Goodson despised the town for its fake honesty, straight-forwardly saying so. It is possible to believe that Holliday was the only one in town that Goodson didn’t despise, because of Halliday’s Straight-forward personality, and enjoyment of publicly displaying his thoughts about people, and any changes he noticed.
In the story, “The Man that Corrupted Hadleyburg “, Barclay Goodson plays a big part of the theme of Mark Twain story. Barclay Goodson, was a good and virtuous person in the town. Though he was a good person, the town of Hadleyburg despised him for his straight-forward and unpleasant remarks of the stingy town. By analyzing the story, we can detect that the name “Goodson” was given to this character, because he was the only really good person in Hadleyburg. As one of the main characters, Goodson is introduced being despised by town for his honesty and straight-forward remarks of the town. Since Barclay Goodson is deceased in the beginning of story, there is no real photo image of Goodson. Characters named Edward and Mary Richards, quoted what Goodson said about the town before he died. “For six months, now the village has been its own proper self once more- honest, narrow, self-righteous and stingy. It is what he always called it, to the day of his death-said it right publicly, too.” (Mark Twain, 16) Even though there is no photo image of Goodson, we can clearly see the type of person he was and his personality. Not giving Barclay Goodson a photo image was a detail Mark Twain believed made the story, perhaps, more interesting. Words such as, honest, straight-forward, generous, and virtuous; can clearly capture Goodson’s image. A quote on the top of page 16, explains why Goodson is a generous person. “Who could the citizen have been who gave the stranger the twenty dollars? It seemed a simple one; both answered it in the same breath – ‘Barclay Goodson.’” This shows that Goodson was the only person in town who would have given money away to a stranger. Goodson was the only really good and virtuous person in the town, and everyone knew he was different from the rest of the town. They all knew right away that he must have been the one to give the money away. Barclay Goodson was seen as the one person that was seen a good person in an all stingy town, which serves to a good function to the story.
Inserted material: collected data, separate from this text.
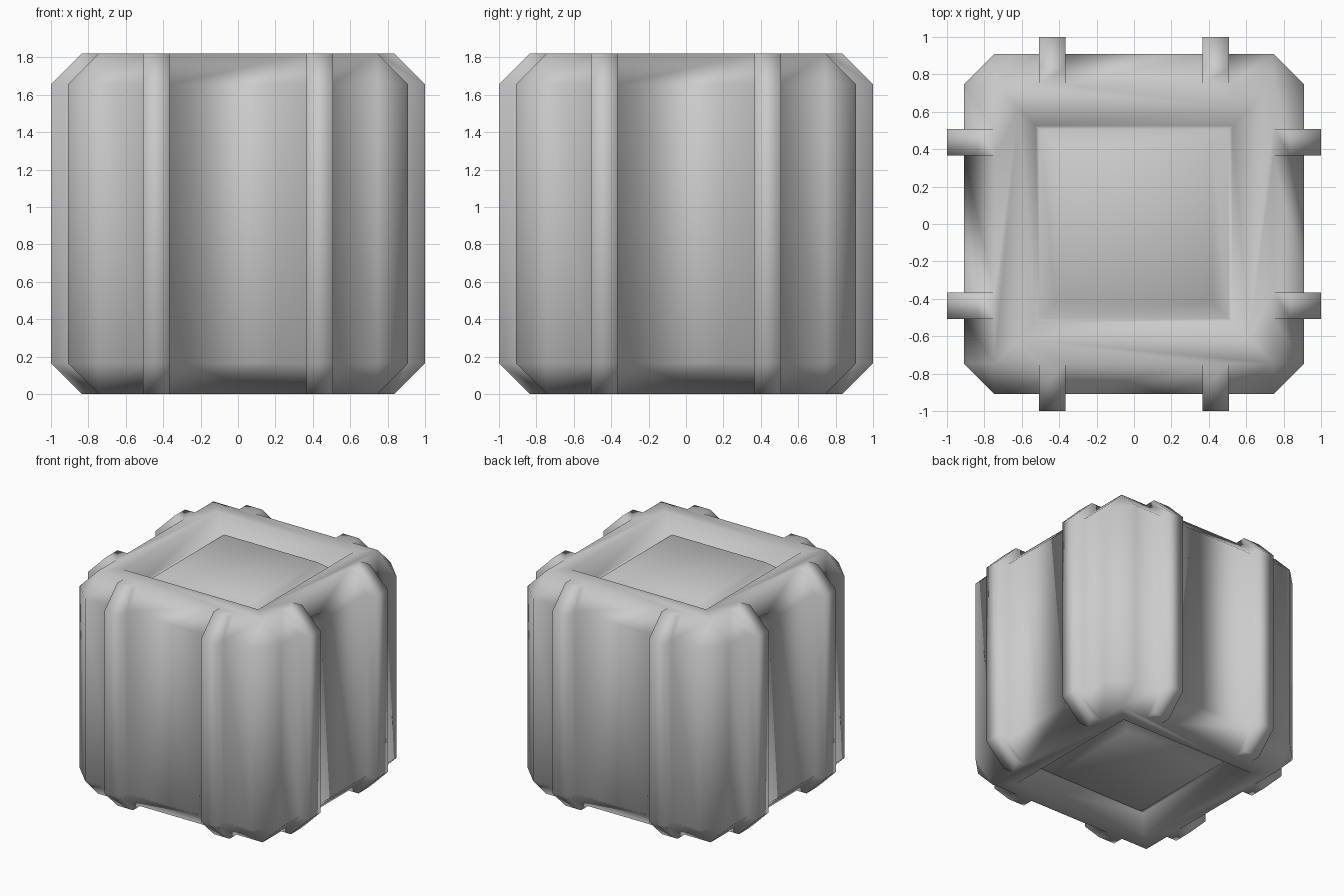
import bpy, bmesh
from mathutils import Vector

if "Cube" in bpy.data.objects:
    bpy.data.objects.remove(bpy.data.objects["Cube"])

R, REACH, CHAMFER = 0.91, 1.0, 0.165
RIB_IN, RIB_OUT = 0.365, 0.508

bm = bmesh.new()

# Chamfered crate body
bmesh.ops.create_cube(bm, size=2 * R)
bmesh.ops.bevel(bm, geom=bm.edges[:], offset=CHAMFER, segments=1,
                affect='EDGES', profile=0.5)
bm.normal_update()


# Grooved panel on the lid and base: (inset, height change)
def panel(sign):
    face = max(bm.faces, key=lambda f: f.normal.z * sign * 10 + f.calc_area())
    for inset, rise in [(0.13, 0), (0.09, -0.13), (0.02, 0), (0.085, 0.07)]:
        bmesh.ops.inset_region(bm, faces=[face], thickness=inset, depth=0,
                               use_even_offset=True, use_boundary=True)
        for v in face.verts:
            v.co.z += sign * rise
        bm.normal_update()


panel(1)
panel(-1)


# Pairs of ribs pulled out of each side wall and its end chamfers
def ribs(axis, sign):
    out = Vector((0, 0, 0))
    out[axis] = sign
    across = 1 - axis
    lim = R - CHAMFER

    def wall():
        return [f for f in bm.faces if f.normal.dot(out) > 0.5
                and abs(f.normal[across]) < 0.1
                and f.calc_center_median()[axis] * sign > lim]

    for p in (-RIB_OUT, -RIB_IN, RIB_IN, RIB_OUT):
        co, no = Vector((0, 0, 0)), Vector((0, 0, 0))
        co[across], no[across] = p, 1
        fs = wall()
        geom = set(fs)
        for f in fs:
            geom.update(f.edges)
            geom.update(f.verts)
        bmesh.ops.bisect_plane(bm, geom=list(geom), plane_co=co, plane_no=no)
        bm.normal_update()
    strips = [f for f in wall()
              if RIB_IN < abs(f.calc_center_median()[across]) < RIB_OUT]
    ext = bmesh.ops.extrude_face_region(bm, geom=strips)
    verts = [g for g in ext['geom'] if isinstance(g, bmesh.types.BMVert)]
    bmesh.ops.delete(bm, geom=[f for f in strips if f.is_valid], context='FACES_ONLY')
    bmesh.ops.translate(bm, verts=verts, vec=out * (REACH - R))
    bm.normal_update()


for axis in (0, 1):
    for sign in (-1, 1):
        ribs(axis, sign)

bmesh.ops.recalc_face_normals(bm, faces=bm.faces[:])
bmesh.ops.translate(bm, verts=bm.verts[:], vec=(0, 0, R))
for f in bm.faces:
    f.smooth = True

mesh = bpy.data.meshes.new("ribbed_crate")
bm.to_mesh(mesh)
bm.free()
bpy.context.collection.objects.link(bpy.data.objects.new("ribbed_crate", mesh))
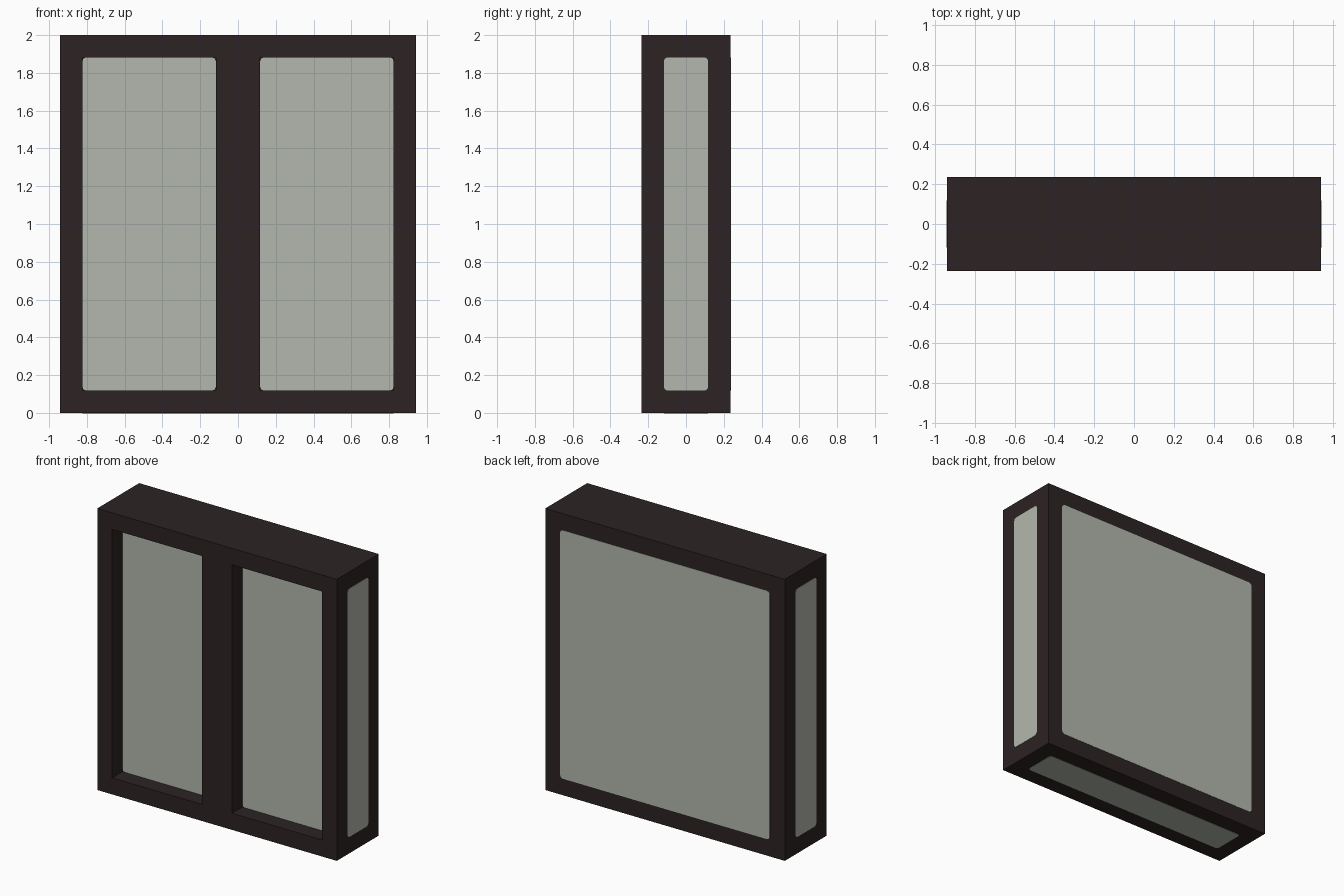
import bpy, bmesh
from mathutils import Vector

if "Cube" in bpy.data.objects:
    bpy.data.objects.remove(bpy.data.objects["Cube"])

U = 2 / 17          # module: body is 16 x 4 x 17 modules
T = 0.002           # how far plates stand proud


def material(name, rgb):
    m = bpy.data.materials.new(name)
    m.diffuse_color = (*rgb, 1)
    m.use_nodes = True
    m.node_tree.nodes["Principled BSDF"].inputs["Base Color"].default_value = m.diffuse_color
    return m


DARK = material("dark brown", (0.026, 0.0168, 0.0168))
PALE = material("pale grey green", (0.456, 0.474, 0.418))


def finish(bm, name, mat):
    bmesh.ops.recalc_face_normals(bm, faces=bm.faces[:])
    me = bpy.data.meshes.new(name)
    bm.to_mesh(me)
    bm.free()
    me.materials.append(mat)
    ob = bpy.data.objects.new(name, me)
    bpy.context.collection.objects.link(ob)


# Body: box, front cut into a grid, two cells pushed in
bm = bmesh.new()
bmesh.ops.create_cube(bm, size=1)
for v in bm.verts:
    v.co = Vector((v.co.x * 16, v.co.y * 4, (v.co.z + 0.5) * 17)) * U
cuts = [((x, 0, 0), (1, 0, 0)) for x in (-7, -1, 1, 7)]
cuts += [((0, 0, z), (0, 0, 1)) for z in (1, 16)]
for co, no in cuts:
    bmesh.ops.bisect_plane(bm, geom=bm.verts[:] + bm.edges[:] + bm.faces[:],
                           plane_co=Vector(co) * U, plane_no=no)
bm.normal_update()
openings = []
for f in bm.faces:
    c = f.calc_center_median() / U
    if f.normal.y < -0.9 and 1 < abs(c.x) < 7 and 1 < c.z < 16:
        openings.append(f)
# inset walls: zero-width inset with depth makes the recess
bmesh.ops.inset_individual(bm, faces=openings, thickness=0, depth=-U)
finish(bm, "frame_body", DARK)


def plate(name, centre, side, up, normal, w, h):
    """Thin panel with slightly clipped corners, centre on the surface."""
    c, s, u, n = (Vector(v) for v in (centre, side, up, normal))
    r = 0.02
    a, b = w / 2 * U, h / 2 * U
    outline = []
    for sx, sy in ((1, 1), (-1, 1), (-1, -1), (1, -1)):
        pts = [(sx * a, sy * (b - r)),
               (sx * (a - r * 0.3), sy * (b - r * 0.3)),
               (sx * (a - r), sy * b)]
        outline += pts if sx * sy > 0 else pts[::-1]
    bm = bmesh.new()
    rings = []
    for d in (-T, T):
        rings.append([bm.verts.new(c * U + s * x + u * y + n * d)
                      for x, y in outline])
    lo, hi = rings
    bm.faces.new(lo[::-1])
    bm.faces.new(hi)
    for i in range(len(lo)):
        j = (i + 1) % len(lo)
        bm.faces.new((lo[i], lo[j], hi[j], hi[i]))
    finish(bm, name, PALE)


X, Y, Z = (1, 0, 0), (0, 1, 0), (0, 0, 1)
for sx, side in ((-1, "left"), (1, "right")):
    # recessed front panes and flush end panels
    plate(f"front_pane_{side}", (sx * 4, -1, 8.5), X, Z, (0, -1, 0), 6, 15)
    plate(f"end_panel_{side}", (sx * 8, 0, 8.5), Y, Z, (sx, 0, 0), 2, 15)
plate("back_panel", (0, 2, 8.5), X, Z, Y, 14, 15)
plate("bottom_panel", (0, 0, 0), X, Y, (0, 0, -1), 14, 2)
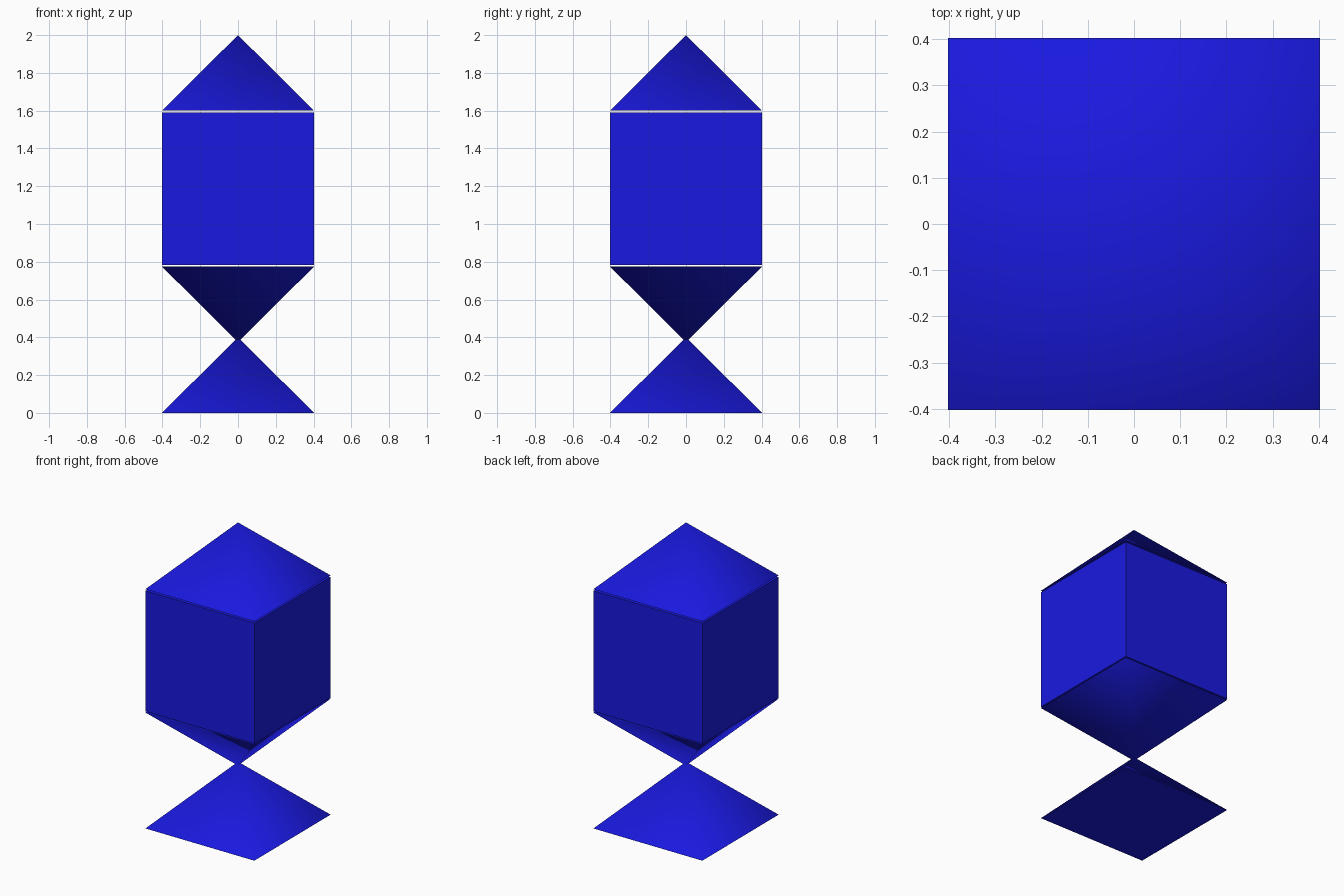
import bpy
import math

if "Cube" in bpy.data.objects:
    bpy.data.objects.remove(bpy.data.objects["Cube"])

HALF = 0.403      # half width of every block
PEAK = 0.40       # height of each pyramid

blue = bpy.data.materials.new("blue")
blue.diffuse_color = (0.01, 0.01, 0.75, 1)
blue.use_nodes = True
blue.node_tree.nodes["Principled BSDF"].inputs["Base Color"].default_value = blue.diffuse_color


def pyramid(name, base_z, up=True):
    """Square pyramid with its capped base at base_z, pointing up or down."""
    big, small = HALF * math.sqrt(2), 0
    r1, r2 = (big, small) if up else (small, big)
    mid = base_z + (PEAK / 2 if up else -PEAK / 2)
    bpy.ops.mesh.primitive_cone_add(vertices=4, radius1=r1, radius2=r2, depth=PEAK,
                                    location=(0, 0, mid), rotation=(0, 0, math.pi / 4))
    obj = bpy.context.object
    obj.name = name
    obj.data.materials.append(blue)
    # sloping sides blend together, base rim stays sharp
    bpy.ops.object.shade_smooth_by_angle(angle=math.radians(75))
    return obj


# Foot and the inverted pyramid whose tip sinks slightly into it
pyramid("foot_pyramid", 0.0)
pyramid("inverted_pyramid", 0.775, up=False)

# Cube body, separated by thin gaps above and below
BOTTOM, TOP = 0.783, 1.589
bpy.ops.mesh.primitive_cube_add(size=1, location=(0, 0, (BOTTOM + TOP) / 2))
body = bpy.context.object
body.name = "cube_body"
body.scale = (2 * HALF, 2 * HALF, TOP - BOTTOM)
body.data.materials.append(blue)

# Roof
pyramid("roof_pyramid", 1.60)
The dominant theme of the story is the "Importance and Power of a Guilty Conscience. While Goodsoon arguably doesn't have a guilty conscience he carries the traits of many other sub-themes. The first sub-theme that Goodson can be related to is honesty. Unlike many other members of Hadleyburg, Goodson was actually an honest person. He didn't tell lies, and he was honest about his disgust of Hadleyburg. The second sub-theme Goodson can relate to is truth. Not only, did Goodson always tell the truth, Goodson also saw the "truth" behind the residents of Hadleyburg which caused him to despise the town. Goodson did not like the self-righteous act displayed by many residents of Hadleyburg. The last sub-theme that Goodson related to is human relationships. Goodson didn't have many "good" relationships with the other townsmen because they disliked him for his straightforwardness and honesty. Goodsoon had a lover in the past but he was "saved" by the town after they killed her off due to her having Negro blood running through her veins. This incident caused Goodson to hate other humans and hate relationships with other humans. Overall, Goodson is a very important character in the story, as he was before the time of his death one of the very few honest individuals left in the story. In fact Goodson was so honest, the stranger couldn't advance his plans until after Goodson's death because everybody in the town would have believed that it was Goodson who gave the stranger the $20.